Herbarium specimens referable to Ceratopteris thalictroides in the sense of Lloyd were examined and the following cryptic taxa were recognized; C. thalictroides, C. gaudichaudii var. gaudichaudii, C. gaudichaudii var. vulgaris (var. nov.), C. oblongiloba (sp. nov.), and C. froesii. Compared with C. thalictroides s.str., C. gaudichaudii var. vulgaris is basically characterized by short stipes and dense pinnae, while C. oblongiloba is characterized by dense pinnules and narrowly oblong terminal lobes. A key to distinguish them and descriptions of the taxa are presented.
As a result of a botanical expedition made as part of the Heart of Borneo Project, a new rheophytic aroid species, Piptospatha repens (Araceae: Schismatoglottideae) was found on the Sungai (River) Mendalam, a branch of the Sungai Kapuas, Putussibau, West Kalimantan, Indonesia.

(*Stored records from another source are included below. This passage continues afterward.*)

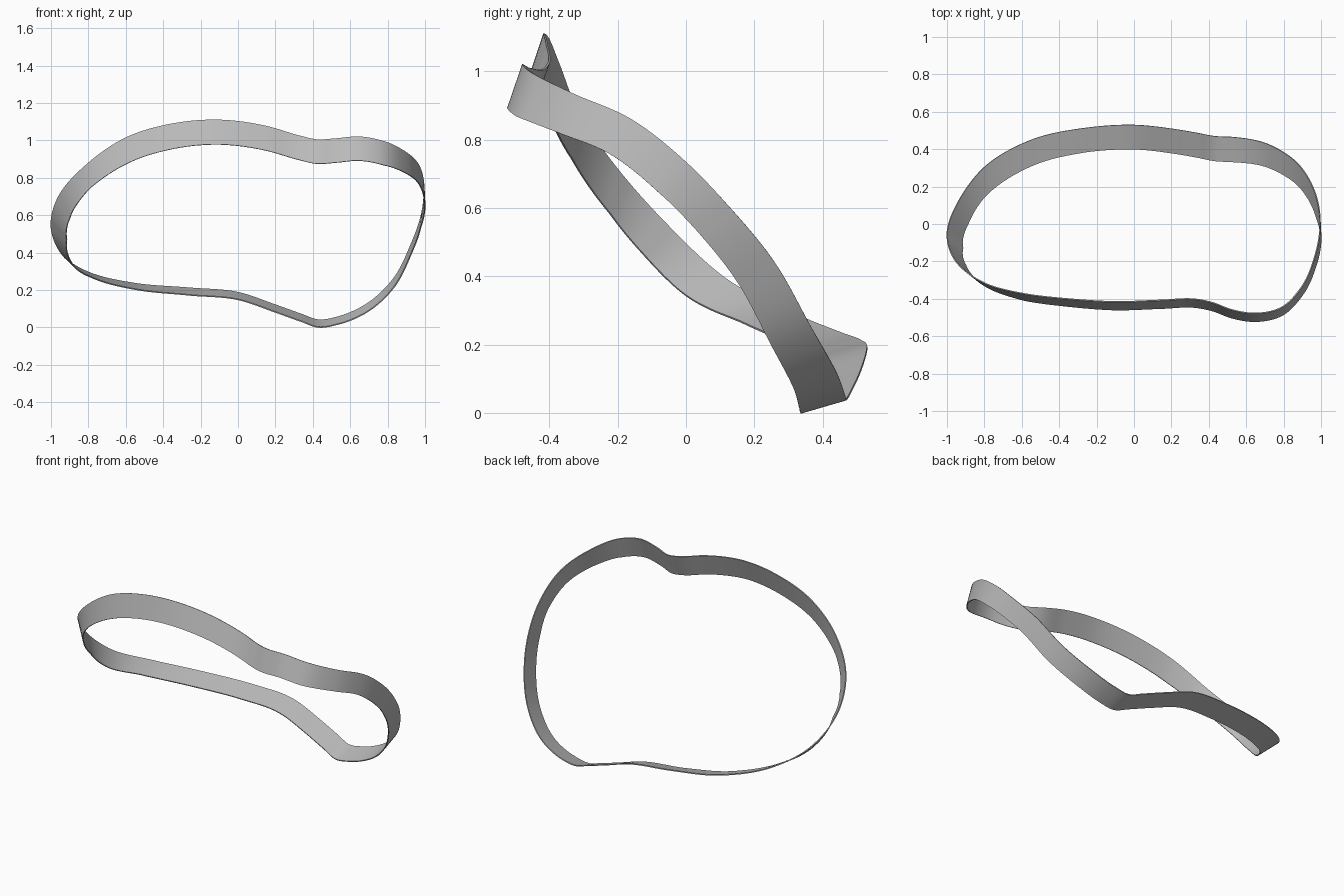
import bpy
import bmesh
from mathutils import Vector

# Remove the default object
default_cube = bpy.data.objects.get("Cube")
if default_cube:
    bpy.data.objects.remove(default_cube, do_unlink=True)

STEPS = 8          # subdivisions between neighbouring path points
THICKNESS = 0.006

# Closed path of the band's upper rim
RIM = [
    (-1, -.06, .555), (-.96, -.19, .7), (-.8, -.315, .88), (-.6, -.37, 1.015),
    (-.35, -.4, 1.09), (-.1, -.415, 1.11), (.15, -.407, 1.077), (.33, -.402, 1.025),
    (.42, -.42, 1.005), (.52, -.457, 1.01), (.65, -.477, 1.02), (.78, -.45, .995),
    (.9, -.33, .935), (.97, -.16, .86), (.995, 0, .735), (.98, .13, .6),
    (.93, .25, .455), (.82, .37, .245), (.68, .44, .12), (.53, .465, .055),
    (.43, .47, .04), (.34, .487, .07), (.2, .51, .12), (0, .53, .187),
    (-.25, .515, .21), (-.55, .45, .235), (-.8, .305, .295), (-.94, .12, .39),
]

# Width of the band as a vector from lower to upper rim, keyed by path point
WIDTH = {
    0: (-.085, .07, .085), 1: (-.06, .03, .12), 2: (-.01, .02, .135),
    3: (-.01, .037, .138), 5: (0, .044, .132), 11: (0, .044, .128),
    12: (0, .05, .112), 14: (-.005, .08, .09), 15: (.003, .1, .065),
    17: (0, .12, .048), 19: (0, .134, .039), 24: (0, .13, .038),
    26: (-.018, .145, .028), 27: (-.055, .115, .05),
}


def smooth_loop(points, steps):
    """Closed smooth curve passing through every point."""
    points = [Vector(p) for p in points]
    count = len(points)
    result = []
    for i in range(count):
        a, b, c, d = (points[(i + k) % count] for k in (-1, 0, 1, 2))
        # Chord-scaled tangents keep uneven spacing from overshooting
        ab, bc, cd = (b - a).length, (c - b).length, (d - c).length
        start = ((b - a) / ab * bc + (c - b) / bc * ab) / (ab + bc) * bc
        end = ((c - b) / bc * cd + (d - c) / cd * bc) / (bc + cd) * bc
        for s in range(steps):
            t = s / steps
            u = 1 - t
            result.append(b * u * u * (1 + 2 * t) + c * t * t * (3 - 2 * t)
                          + start * t * u * u - end * t * t * u)
    return result


def width_at(position):
    """Band width vector, blended between the nearest keys."""
    keys = sorted(WIDTH) + [len(RIM)]
    for low, high in zip(keys, keys[1:]):
        if low <= position < high:
            blend = (position - low) / (high - low)
            return Vector(WIDTH[low]).lerp(Vector(WIDTH[high % len(RIM)]), blend)


def flat_material(name, colour):
    material = bpy.data.materials.new(name)
    material.use_nodes = True
    material.diffuse_color = colour
    material.node_tree.nodes["Principled BSDF"].inputs["Base Color"].default_value = colour
    return material


# Band: a ribbon of quads between the two rims
bm = bmesh.new()
pairs = []
for i, top in enumerate(smooth_loop(RIM, STEPS)):
    bottom = top - width_at(i / STEPS)
    pairs.append((bm.verts.new(top), bm.verts.new(bottom)))
for (top_a, low_a), (top_b, low_b) in zip(pairs, pairs[1:] + pairs[:1]):
    bm.faces.new((top_a, low_a, low_b, top_b))
mesh = bpy.data.meshes.new("band")
bm.to_mesh(mesh)
bm.free()

band = bpy.data.objects.new("band", mesh)
bpy.context.collection.objects.link(band)
mesh.materials.append(flat_material("plain grey", (0.5, 0.5, 0.5, 1)))

# Thin wall
wall = band.modifiers.new("wall", "SOLIDIFY")
wall.thickness = THICKNESS
wall.offset = 0

# Smooth faces with crisp rims
bpy.context.view_layer.objects.active = band
band.select_set(True)
bpy.ops.object.modifier_apply(modifier=wall.name)
bpy.ops.object.shade_smooth_by_angle()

Plant diversity is poorly known on most tropical Asian islands, where many native species are under threat due to the rapid increase in non-indigenous plants. We conducted fieldwork to survey plant diversity on Lombok Island, Indonesia, an island where floral diversity has been poorly documented. Among the more than 800 angiosperm collections, 492 leaf fragments preserved for molecular analyses were identified using rbcL sequences as barcodes. Using Basic Local Alignment Search Tool (BLAST) searches against the entire DNA Data Bank of Japan (DDBJ) data sets yielded 314 haplotypes and 289 species in 265 genera and 87 families, determined by 96-100% sequence identity. While only 27 (8.6%) of the collections showed 100% sequence identity, the remainder (91.4%) exhibited less than 99% sequence identity. Those collections likely represent described or undescribed species, whose rbcL sequences have not yet been investigated. Since at least one species in every collection had a high similarity in the rbcL sequence, this method of species identification is of great use as a fast approach for surveying and analyzing largely unexplored tropical island floras.

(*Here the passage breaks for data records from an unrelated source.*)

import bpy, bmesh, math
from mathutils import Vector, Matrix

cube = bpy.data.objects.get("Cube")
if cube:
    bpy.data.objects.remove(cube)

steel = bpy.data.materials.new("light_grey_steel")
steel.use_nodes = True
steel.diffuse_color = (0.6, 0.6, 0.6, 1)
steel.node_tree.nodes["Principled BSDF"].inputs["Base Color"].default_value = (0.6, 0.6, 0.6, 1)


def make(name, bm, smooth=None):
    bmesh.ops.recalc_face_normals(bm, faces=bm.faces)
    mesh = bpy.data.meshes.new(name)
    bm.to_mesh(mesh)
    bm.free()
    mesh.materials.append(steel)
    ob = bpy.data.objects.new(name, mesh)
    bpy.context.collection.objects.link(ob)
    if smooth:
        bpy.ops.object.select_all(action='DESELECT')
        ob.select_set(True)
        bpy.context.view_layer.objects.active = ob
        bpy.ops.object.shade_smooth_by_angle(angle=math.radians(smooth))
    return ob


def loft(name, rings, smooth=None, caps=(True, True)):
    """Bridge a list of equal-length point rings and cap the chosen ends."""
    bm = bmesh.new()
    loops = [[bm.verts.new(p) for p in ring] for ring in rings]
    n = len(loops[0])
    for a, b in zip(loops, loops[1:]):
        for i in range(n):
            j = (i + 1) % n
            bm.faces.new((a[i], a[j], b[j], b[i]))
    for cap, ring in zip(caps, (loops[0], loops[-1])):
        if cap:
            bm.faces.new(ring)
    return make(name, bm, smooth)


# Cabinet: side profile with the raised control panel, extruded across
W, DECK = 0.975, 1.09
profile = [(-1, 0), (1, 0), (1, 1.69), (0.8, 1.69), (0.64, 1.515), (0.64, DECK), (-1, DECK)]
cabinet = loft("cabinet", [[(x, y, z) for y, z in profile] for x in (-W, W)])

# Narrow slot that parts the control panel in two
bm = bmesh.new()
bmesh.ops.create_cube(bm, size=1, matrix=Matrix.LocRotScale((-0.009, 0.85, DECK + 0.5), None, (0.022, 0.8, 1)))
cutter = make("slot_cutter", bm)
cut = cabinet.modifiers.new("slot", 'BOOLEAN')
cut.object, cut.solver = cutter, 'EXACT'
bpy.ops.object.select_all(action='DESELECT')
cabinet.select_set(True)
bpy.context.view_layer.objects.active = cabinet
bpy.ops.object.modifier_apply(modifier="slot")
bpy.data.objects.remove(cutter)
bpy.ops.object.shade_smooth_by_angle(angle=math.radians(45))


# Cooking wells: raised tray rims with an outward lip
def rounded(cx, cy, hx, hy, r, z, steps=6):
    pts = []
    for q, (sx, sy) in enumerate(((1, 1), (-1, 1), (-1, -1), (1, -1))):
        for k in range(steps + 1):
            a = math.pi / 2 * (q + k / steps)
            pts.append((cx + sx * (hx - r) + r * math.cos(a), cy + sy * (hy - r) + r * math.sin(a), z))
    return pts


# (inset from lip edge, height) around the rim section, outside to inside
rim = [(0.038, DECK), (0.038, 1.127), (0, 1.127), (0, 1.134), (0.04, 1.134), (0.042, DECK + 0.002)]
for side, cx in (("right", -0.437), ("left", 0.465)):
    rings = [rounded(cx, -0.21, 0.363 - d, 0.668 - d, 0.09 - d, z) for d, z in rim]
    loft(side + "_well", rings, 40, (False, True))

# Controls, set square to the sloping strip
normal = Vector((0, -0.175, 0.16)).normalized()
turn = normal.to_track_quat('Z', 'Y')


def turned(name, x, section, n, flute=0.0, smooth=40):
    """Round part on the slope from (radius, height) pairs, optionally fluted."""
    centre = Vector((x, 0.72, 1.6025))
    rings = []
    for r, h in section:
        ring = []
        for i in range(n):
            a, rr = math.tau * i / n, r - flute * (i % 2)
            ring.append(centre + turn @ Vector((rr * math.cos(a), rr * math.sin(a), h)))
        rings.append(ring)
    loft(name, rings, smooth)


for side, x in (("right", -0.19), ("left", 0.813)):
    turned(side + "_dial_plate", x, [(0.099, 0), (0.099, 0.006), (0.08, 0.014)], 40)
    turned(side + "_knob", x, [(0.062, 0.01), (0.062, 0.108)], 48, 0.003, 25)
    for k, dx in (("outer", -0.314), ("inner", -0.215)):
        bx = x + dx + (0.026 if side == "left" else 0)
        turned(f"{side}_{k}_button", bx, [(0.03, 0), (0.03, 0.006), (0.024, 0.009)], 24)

The distribution of Dryopteris caudipinna, a sexually reproducing counterpart of the apogamous species D. erythrosora, was investigated by counting the number of spores per sporangium in a large number of herbarium specimens. We discovered a number of new localities for D. caudipinna, including most of the major islands in the Izu Island arc (Tokyo Prefecture), and in Chiba, Aichi, Tottori, Yamaguchi, Kochi, Nagasaki, and Fukuoka prefectures. The habitat of D. caudipinna tends to be islands and coastal areas in warm temperate regions under the influence of warm currents.